§ **EXERCISE GOAL**
Find the word "start" in the listing; pull out each line holding it.

**** TASK DATA ****

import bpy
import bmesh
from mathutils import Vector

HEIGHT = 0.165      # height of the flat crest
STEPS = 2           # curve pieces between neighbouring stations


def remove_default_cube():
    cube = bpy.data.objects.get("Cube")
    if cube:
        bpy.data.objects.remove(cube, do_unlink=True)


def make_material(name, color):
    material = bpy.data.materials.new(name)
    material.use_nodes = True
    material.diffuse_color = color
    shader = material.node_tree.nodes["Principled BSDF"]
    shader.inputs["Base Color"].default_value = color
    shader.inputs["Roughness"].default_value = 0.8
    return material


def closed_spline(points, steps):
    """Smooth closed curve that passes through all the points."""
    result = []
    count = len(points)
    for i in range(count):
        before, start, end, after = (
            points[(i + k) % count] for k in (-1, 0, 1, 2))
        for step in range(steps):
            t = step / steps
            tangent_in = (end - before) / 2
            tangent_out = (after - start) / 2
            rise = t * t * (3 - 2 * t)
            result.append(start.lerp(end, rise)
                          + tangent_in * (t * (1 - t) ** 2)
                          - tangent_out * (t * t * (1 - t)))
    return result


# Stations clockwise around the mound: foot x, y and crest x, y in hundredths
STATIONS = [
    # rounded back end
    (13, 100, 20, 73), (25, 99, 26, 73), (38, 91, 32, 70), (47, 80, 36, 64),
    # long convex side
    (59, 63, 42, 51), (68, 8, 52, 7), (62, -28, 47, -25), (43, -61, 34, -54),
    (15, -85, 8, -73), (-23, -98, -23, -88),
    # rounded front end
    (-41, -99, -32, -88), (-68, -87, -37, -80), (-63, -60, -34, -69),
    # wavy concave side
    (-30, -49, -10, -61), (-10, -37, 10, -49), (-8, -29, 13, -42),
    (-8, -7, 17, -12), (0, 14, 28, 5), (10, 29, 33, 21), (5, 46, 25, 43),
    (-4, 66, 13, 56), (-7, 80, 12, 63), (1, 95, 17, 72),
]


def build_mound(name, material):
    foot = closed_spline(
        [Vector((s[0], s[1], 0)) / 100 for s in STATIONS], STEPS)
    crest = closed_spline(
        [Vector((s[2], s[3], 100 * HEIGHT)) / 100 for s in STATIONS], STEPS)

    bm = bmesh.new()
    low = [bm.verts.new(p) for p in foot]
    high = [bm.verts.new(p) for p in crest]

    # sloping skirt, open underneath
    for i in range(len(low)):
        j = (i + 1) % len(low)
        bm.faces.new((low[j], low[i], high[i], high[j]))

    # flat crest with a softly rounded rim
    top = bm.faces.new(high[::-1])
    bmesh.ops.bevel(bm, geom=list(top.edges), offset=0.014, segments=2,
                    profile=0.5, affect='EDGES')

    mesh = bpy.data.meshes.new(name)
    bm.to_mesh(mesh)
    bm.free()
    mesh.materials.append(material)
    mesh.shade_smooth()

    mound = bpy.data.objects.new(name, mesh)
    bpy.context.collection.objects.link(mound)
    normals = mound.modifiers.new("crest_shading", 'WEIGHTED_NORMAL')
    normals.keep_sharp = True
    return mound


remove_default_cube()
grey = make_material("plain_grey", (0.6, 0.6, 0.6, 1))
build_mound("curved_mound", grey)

****

§ **SOLUTION TO THIS PROBLEM**
        before, start, end, after = (
            tangent_out = (after - start) / 2
            result.append(start.lerp(end, rise)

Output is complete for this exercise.